Should the word "import" occur in a line of the records, copy that line.
Segment Open
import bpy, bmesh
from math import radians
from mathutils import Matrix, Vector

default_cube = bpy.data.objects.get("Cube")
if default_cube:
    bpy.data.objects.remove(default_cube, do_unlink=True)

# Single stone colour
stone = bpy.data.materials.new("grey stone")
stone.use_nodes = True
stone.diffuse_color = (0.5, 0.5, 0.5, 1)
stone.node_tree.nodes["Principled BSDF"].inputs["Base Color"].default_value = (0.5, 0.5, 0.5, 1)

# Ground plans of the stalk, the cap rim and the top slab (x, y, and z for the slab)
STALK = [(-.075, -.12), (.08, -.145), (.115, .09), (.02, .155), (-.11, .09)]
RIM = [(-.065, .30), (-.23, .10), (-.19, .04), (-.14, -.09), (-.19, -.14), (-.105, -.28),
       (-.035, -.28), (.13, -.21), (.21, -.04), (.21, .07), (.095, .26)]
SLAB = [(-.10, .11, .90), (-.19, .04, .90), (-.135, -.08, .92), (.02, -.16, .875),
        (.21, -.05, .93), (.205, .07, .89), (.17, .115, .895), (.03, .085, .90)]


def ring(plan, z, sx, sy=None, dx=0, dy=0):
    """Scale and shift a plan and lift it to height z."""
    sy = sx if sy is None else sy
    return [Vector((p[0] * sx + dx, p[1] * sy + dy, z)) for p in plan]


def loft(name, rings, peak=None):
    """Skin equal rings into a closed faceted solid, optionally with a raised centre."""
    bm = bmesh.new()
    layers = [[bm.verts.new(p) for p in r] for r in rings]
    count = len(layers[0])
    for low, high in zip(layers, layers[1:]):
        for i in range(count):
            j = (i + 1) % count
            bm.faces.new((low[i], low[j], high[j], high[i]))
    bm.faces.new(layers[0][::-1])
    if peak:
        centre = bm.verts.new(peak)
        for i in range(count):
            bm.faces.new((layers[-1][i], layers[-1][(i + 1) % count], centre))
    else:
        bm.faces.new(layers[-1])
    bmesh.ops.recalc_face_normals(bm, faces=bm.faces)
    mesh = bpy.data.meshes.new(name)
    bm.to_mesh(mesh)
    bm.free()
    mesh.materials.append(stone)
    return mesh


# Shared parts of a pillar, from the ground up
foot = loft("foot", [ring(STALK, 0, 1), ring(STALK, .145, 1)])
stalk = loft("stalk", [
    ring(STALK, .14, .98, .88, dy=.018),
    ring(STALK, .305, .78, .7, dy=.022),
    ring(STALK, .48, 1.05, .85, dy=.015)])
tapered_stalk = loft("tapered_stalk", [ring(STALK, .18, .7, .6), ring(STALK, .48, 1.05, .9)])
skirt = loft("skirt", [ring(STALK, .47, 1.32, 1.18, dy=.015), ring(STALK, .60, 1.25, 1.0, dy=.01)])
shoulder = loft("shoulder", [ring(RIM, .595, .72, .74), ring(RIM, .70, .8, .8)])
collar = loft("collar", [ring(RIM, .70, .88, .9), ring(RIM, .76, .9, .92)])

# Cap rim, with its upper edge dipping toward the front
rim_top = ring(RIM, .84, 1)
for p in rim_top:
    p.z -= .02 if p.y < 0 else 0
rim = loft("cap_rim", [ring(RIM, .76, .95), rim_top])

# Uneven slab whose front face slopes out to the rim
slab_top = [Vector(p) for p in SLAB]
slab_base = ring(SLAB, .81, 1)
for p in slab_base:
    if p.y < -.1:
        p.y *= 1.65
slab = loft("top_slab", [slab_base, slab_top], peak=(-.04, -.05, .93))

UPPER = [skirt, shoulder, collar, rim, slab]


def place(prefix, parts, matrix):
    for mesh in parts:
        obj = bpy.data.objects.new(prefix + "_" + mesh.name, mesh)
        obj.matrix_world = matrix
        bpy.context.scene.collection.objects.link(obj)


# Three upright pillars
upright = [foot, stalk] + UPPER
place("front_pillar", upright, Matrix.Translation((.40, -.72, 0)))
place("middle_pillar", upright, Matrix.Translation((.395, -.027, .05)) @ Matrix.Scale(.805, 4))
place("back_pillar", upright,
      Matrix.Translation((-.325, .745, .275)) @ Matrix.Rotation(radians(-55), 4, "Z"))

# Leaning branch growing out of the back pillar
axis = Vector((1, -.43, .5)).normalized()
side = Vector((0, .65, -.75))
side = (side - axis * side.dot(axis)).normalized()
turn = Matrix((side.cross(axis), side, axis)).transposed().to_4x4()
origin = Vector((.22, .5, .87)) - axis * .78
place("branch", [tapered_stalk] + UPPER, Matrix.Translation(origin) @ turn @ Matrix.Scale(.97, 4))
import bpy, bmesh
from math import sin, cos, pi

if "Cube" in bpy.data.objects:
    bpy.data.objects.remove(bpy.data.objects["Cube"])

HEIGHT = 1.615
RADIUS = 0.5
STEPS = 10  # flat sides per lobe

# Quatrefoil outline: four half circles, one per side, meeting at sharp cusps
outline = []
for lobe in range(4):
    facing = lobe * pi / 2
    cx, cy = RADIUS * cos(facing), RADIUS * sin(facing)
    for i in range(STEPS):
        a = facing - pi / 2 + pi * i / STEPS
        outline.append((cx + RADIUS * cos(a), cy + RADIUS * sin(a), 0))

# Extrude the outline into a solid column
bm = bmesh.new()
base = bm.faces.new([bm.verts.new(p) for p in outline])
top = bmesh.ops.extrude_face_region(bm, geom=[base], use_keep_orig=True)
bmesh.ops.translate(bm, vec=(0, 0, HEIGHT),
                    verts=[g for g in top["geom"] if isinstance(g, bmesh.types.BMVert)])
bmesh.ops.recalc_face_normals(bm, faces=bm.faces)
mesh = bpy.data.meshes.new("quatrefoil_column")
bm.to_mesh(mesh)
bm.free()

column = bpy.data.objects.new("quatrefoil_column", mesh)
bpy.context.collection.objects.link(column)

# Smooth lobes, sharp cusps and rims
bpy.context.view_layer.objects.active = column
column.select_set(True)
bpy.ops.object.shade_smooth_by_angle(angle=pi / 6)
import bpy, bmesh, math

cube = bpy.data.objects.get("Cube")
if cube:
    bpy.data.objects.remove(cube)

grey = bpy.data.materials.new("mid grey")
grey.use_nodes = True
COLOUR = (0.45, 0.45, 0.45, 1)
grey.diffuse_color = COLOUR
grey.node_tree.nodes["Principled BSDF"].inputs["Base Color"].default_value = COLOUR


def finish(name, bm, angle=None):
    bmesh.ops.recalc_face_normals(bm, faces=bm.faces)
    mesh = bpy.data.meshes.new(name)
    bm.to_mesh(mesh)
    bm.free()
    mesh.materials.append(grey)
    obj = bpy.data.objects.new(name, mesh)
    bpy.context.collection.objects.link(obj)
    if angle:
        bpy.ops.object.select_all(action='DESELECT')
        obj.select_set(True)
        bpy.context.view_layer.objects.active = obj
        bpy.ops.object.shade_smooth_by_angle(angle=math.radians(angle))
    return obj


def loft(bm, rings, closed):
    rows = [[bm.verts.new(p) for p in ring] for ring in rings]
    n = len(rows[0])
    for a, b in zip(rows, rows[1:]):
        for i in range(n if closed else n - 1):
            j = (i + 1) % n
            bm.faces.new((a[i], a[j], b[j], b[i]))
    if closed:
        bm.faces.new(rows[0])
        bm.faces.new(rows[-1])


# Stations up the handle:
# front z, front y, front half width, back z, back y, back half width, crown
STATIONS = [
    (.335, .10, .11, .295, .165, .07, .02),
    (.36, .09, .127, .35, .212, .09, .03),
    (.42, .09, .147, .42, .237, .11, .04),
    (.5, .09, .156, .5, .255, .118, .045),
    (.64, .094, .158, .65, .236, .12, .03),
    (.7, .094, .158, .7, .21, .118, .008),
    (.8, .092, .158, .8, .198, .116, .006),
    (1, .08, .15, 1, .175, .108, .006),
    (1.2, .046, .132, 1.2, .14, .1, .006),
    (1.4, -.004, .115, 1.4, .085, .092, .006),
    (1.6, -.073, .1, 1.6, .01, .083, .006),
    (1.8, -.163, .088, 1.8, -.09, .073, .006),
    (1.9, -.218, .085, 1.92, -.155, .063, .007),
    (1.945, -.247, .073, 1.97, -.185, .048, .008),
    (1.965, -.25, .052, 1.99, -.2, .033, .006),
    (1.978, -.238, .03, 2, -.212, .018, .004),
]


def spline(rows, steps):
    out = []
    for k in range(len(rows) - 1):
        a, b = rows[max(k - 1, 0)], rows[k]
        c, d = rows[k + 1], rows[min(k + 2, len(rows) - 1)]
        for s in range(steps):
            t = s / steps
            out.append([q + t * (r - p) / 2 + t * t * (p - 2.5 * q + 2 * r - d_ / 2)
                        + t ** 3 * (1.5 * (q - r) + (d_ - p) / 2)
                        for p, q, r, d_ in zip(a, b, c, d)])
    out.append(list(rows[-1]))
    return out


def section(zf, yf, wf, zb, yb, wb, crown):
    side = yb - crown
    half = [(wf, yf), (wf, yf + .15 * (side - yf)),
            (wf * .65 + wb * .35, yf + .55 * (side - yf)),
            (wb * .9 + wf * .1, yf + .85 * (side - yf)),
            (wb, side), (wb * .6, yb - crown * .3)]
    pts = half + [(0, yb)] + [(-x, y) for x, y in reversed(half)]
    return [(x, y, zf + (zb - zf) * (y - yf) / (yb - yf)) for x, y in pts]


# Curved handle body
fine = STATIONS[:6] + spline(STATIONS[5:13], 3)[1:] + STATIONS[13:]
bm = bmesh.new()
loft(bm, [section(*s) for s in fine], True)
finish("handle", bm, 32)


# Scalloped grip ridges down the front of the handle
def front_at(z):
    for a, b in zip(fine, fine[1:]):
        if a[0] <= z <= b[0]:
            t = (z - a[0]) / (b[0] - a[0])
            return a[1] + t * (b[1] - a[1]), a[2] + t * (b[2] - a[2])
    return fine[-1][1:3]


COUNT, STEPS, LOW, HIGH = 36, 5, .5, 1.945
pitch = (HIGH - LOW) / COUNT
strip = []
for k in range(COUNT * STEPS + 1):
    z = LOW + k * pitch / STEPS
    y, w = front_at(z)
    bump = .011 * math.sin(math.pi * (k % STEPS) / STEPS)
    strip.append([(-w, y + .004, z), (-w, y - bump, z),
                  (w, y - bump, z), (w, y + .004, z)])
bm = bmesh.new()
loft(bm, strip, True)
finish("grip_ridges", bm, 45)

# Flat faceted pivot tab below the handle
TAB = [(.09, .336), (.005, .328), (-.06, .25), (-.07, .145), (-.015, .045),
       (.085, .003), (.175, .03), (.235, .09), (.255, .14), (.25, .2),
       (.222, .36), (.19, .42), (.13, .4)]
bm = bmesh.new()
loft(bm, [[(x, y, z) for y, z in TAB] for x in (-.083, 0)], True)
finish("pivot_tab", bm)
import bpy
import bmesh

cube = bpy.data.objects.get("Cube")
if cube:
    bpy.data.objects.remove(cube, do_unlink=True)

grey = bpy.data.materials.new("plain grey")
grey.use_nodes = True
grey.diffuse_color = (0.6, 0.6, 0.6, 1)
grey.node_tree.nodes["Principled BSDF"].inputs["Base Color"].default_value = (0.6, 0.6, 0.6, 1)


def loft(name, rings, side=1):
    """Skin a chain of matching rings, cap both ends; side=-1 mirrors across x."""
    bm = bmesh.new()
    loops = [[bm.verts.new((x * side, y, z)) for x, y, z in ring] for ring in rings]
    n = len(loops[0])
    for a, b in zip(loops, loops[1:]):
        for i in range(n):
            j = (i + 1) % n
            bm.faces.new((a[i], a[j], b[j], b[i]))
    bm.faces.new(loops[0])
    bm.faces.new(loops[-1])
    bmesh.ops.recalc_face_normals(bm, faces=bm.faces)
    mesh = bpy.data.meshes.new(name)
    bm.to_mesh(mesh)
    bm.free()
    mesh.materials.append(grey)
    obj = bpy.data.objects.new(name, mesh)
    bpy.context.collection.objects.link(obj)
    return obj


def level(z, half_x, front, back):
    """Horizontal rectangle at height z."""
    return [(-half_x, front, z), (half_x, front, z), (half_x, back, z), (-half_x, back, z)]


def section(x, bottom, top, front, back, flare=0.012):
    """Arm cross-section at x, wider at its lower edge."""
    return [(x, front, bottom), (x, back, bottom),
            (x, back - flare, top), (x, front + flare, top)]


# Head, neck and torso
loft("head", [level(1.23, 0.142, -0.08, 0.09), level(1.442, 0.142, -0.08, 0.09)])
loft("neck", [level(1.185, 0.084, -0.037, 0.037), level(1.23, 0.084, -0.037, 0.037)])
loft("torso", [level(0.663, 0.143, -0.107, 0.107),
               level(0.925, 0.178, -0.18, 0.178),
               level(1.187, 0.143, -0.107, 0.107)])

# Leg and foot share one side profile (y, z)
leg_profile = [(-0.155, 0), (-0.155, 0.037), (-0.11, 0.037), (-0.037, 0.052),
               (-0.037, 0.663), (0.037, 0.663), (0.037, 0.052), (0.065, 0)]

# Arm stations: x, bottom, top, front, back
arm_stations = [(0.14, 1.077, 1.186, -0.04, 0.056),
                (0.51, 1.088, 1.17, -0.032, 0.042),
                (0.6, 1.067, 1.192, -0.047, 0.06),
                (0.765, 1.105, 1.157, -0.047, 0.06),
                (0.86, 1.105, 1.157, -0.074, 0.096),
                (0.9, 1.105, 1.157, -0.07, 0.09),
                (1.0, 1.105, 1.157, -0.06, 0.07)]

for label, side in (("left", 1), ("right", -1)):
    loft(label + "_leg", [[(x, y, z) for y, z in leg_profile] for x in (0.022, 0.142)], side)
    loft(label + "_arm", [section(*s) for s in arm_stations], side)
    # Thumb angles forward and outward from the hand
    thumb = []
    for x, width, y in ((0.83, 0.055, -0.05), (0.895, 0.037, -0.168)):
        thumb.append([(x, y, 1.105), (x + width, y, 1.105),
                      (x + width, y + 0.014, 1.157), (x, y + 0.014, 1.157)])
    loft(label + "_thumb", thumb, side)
Segment Closed
### Task solution
import bpy, bmesh
from math import radians
from mathutils import Matrix, Vector
import bpy, bmesh
from math import sin, cos, pi
import bpy, bmesh, math
import bpy
import bmesh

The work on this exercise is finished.